━━ Data section

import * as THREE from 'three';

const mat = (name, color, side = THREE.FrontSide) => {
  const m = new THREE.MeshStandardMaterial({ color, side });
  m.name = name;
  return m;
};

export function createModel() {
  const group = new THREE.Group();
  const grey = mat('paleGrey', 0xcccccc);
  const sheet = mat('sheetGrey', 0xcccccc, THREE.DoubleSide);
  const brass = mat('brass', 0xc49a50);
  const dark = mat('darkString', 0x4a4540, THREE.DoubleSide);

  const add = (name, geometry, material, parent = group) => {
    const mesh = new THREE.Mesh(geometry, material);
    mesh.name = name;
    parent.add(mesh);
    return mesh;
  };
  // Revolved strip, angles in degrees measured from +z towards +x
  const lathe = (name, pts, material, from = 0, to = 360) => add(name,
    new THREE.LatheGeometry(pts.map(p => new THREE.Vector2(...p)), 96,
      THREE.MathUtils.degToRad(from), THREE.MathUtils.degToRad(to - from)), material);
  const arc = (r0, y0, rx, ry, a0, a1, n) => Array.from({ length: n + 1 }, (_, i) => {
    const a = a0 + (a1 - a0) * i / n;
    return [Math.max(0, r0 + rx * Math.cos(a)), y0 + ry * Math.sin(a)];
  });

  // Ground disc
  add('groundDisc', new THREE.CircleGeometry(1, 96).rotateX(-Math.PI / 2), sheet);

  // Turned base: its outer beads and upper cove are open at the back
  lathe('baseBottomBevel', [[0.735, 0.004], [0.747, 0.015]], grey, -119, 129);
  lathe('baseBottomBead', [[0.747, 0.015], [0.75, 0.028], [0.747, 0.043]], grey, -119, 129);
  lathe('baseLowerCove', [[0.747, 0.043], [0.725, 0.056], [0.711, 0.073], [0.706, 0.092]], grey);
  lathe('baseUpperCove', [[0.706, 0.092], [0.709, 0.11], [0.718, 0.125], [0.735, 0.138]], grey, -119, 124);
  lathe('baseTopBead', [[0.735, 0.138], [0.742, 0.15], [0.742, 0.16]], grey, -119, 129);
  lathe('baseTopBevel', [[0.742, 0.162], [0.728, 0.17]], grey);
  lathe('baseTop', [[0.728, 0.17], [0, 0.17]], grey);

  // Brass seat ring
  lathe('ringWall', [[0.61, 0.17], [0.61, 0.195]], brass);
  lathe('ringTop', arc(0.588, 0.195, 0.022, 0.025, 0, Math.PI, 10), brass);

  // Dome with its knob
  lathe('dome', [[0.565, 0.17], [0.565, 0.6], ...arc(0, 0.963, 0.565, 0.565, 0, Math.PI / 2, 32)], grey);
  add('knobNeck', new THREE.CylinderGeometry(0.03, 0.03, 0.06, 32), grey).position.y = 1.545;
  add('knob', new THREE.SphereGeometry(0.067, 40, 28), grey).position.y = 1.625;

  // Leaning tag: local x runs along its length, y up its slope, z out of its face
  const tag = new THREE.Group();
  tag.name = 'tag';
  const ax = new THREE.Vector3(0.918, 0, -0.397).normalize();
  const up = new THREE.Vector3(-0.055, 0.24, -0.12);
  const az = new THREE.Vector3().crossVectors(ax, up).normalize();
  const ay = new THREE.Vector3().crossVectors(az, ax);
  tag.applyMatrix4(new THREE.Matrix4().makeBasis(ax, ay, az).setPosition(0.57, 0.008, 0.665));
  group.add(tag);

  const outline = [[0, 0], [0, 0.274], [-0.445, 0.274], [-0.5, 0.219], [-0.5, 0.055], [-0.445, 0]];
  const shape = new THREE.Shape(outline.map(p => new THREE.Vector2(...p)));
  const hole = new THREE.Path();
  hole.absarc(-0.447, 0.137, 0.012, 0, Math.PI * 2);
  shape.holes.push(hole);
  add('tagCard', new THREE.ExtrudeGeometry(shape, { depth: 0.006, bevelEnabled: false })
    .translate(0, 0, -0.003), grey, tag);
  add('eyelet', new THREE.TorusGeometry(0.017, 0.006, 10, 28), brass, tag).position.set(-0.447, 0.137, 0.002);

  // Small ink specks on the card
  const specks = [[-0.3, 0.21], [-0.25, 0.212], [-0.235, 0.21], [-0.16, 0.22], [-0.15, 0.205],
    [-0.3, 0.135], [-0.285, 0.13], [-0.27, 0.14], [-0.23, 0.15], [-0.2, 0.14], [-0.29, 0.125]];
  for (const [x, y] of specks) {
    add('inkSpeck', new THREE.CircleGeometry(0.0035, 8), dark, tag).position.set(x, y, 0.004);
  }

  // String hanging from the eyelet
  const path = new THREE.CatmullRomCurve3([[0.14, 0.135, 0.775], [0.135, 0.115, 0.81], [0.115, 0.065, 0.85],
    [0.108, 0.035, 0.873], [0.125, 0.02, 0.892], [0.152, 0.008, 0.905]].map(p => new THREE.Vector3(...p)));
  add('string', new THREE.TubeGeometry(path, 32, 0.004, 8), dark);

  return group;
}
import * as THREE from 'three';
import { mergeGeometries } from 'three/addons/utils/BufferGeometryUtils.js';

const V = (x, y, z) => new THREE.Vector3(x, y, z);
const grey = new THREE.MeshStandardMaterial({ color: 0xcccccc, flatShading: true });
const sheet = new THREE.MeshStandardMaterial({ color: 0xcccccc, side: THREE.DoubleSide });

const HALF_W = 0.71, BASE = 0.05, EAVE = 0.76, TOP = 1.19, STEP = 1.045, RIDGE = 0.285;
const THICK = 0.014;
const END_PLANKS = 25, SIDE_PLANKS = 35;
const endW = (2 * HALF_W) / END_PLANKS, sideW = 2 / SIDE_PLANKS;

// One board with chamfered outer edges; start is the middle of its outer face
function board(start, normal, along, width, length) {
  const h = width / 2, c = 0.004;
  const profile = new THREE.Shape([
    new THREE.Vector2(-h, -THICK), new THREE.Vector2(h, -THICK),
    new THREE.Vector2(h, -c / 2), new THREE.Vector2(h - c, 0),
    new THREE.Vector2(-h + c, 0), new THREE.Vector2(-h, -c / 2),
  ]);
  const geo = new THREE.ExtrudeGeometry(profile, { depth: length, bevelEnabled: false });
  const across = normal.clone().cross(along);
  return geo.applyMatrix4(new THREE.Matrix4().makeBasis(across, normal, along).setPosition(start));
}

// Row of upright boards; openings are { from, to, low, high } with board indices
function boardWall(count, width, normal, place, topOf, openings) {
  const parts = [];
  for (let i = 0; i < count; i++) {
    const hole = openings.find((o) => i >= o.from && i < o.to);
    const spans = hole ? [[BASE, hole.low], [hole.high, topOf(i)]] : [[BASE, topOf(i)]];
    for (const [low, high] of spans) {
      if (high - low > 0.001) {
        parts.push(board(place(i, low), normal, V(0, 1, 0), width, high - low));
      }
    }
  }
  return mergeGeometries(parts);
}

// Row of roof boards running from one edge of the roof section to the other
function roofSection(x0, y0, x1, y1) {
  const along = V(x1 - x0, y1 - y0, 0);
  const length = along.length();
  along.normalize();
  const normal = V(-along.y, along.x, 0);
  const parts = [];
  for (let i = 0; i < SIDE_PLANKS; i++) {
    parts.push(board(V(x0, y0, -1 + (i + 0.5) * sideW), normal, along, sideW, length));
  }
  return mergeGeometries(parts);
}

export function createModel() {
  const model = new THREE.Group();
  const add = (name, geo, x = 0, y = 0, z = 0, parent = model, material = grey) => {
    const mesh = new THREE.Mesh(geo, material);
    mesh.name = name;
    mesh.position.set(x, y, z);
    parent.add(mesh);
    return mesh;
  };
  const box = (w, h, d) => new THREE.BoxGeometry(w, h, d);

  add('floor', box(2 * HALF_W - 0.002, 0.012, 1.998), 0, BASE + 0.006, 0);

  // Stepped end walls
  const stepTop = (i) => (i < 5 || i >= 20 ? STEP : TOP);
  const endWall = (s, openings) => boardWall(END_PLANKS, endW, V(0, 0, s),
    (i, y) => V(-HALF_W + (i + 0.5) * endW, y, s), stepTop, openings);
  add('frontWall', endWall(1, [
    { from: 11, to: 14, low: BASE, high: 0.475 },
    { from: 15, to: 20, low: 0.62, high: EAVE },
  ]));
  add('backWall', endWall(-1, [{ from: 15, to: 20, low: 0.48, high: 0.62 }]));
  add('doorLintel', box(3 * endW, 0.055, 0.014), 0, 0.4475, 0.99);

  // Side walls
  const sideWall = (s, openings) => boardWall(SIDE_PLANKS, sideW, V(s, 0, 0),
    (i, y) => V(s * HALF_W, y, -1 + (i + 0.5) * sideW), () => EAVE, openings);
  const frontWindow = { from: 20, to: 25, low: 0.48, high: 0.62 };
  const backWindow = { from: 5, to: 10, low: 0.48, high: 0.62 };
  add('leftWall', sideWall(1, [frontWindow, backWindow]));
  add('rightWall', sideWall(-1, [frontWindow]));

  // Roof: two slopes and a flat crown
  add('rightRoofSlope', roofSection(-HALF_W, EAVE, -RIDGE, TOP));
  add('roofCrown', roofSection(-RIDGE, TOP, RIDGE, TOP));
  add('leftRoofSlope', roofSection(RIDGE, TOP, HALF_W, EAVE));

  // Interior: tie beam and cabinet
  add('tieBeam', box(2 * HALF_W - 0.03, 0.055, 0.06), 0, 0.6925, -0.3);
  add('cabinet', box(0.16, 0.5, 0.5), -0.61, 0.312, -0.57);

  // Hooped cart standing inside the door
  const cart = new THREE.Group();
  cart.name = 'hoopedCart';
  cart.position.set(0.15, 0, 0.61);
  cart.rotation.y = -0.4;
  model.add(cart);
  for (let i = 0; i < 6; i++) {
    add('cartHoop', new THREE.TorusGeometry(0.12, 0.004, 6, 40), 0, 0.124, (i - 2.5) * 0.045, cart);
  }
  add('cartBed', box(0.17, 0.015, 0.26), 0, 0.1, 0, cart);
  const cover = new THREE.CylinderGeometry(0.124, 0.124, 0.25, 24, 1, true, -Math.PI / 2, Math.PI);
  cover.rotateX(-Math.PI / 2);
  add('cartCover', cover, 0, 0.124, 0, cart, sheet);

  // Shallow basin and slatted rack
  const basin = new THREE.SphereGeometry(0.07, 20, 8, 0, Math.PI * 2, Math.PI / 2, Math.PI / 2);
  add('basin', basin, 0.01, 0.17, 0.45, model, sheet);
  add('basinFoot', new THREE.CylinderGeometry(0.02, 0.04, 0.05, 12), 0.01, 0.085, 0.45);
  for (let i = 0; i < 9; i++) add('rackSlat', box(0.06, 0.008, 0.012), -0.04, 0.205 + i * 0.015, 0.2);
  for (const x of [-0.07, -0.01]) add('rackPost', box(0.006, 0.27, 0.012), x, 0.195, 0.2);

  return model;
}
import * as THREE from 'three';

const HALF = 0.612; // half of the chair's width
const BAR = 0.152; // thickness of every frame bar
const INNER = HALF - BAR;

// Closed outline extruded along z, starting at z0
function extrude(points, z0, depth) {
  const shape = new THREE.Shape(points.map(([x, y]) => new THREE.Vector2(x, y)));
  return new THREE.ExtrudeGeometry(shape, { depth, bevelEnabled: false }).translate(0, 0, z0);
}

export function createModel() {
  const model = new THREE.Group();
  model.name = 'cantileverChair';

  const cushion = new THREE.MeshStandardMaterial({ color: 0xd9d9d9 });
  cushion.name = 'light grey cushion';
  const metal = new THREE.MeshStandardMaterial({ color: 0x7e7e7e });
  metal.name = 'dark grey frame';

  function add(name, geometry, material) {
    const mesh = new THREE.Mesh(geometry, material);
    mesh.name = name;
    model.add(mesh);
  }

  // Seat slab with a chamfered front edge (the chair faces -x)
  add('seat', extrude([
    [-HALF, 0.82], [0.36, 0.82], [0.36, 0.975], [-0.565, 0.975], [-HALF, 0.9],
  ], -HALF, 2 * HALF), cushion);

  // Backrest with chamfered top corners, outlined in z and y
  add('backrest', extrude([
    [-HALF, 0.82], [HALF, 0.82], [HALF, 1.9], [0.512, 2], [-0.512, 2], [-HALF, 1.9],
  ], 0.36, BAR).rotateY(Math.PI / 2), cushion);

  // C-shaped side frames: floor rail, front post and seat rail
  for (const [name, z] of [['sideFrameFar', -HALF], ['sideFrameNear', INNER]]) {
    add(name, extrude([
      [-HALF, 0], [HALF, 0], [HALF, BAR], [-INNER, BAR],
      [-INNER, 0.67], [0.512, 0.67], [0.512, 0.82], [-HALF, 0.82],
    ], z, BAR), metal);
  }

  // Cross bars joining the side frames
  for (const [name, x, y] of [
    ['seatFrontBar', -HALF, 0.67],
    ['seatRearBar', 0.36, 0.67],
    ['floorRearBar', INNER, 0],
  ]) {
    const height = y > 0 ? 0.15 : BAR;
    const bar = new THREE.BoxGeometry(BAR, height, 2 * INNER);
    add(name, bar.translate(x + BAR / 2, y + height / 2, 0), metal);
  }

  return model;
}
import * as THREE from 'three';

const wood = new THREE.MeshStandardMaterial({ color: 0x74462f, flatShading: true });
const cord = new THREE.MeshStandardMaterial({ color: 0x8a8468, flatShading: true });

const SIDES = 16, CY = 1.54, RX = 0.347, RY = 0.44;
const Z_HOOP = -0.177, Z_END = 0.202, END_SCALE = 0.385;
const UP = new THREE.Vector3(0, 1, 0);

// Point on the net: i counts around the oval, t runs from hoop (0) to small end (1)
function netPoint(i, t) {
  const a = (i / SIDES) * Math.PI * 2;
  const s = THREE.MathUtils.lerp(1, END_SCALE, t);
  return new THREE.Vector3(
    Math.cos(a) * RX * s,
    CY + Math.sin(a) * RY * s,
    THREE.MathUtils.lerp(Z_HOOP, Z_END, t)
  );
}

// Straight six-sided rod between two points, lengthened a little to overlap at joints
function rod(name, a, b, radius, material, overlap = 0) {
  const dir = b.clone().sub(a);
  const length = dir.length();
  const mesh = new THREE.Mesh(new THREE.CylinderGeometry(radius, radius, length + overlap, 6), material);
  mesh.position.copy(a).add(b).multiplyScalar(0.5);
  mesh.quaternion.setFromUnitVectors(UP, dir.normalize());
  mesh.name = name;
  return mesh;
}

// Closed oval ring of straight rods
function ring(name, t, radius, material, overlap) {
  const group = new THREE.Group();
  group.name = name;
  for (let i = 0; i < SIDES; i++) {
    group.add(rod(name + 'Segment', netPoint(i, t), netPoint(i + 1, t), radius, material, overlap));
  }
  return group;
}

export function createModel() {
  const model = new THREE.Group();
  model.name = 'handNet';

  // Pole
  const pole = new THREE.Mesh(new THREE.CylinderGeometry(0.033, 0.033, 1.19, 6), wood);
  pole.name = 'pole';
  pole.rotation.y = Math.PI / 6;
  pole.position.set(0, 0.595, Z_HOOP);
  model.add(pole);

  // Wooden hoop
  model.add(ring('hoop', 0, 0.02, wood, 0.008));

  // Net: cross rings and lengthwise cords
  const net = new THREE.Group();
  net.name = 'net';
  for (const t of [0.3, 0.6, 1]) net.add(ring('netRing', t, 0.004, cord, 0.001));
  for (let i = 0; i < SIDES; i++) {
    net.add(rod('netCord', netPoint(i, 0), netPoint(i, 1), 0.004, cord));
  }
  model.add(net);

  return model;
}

━━━━

Your objective: Across the data, find each line that has "openings" in it and copy that line.

Answer to this problem:
// Row of upright boards; openings are { from, to, low, high } with board indices
function boardWall(count, width, normal, place, topOf, openings) {
    const hole = openings.find((o) => i >= o.from && i < o.to);
  const endWall = (s, openings) => boardWall(END_PLANKS, endW, V(0, 0, s),
    (i, y) => V(-HALF_W + (i + 0.5) * endW, y, s), stepTop, openings);
  const sideWall = (s, openings) => boardWall(SIDE_PLANKS, sideW, V(s, 0, 0),
    (i, y) => V(s * HALF_W, y, -1 + (i + 0.5) * sideW), () => EAVE, openings);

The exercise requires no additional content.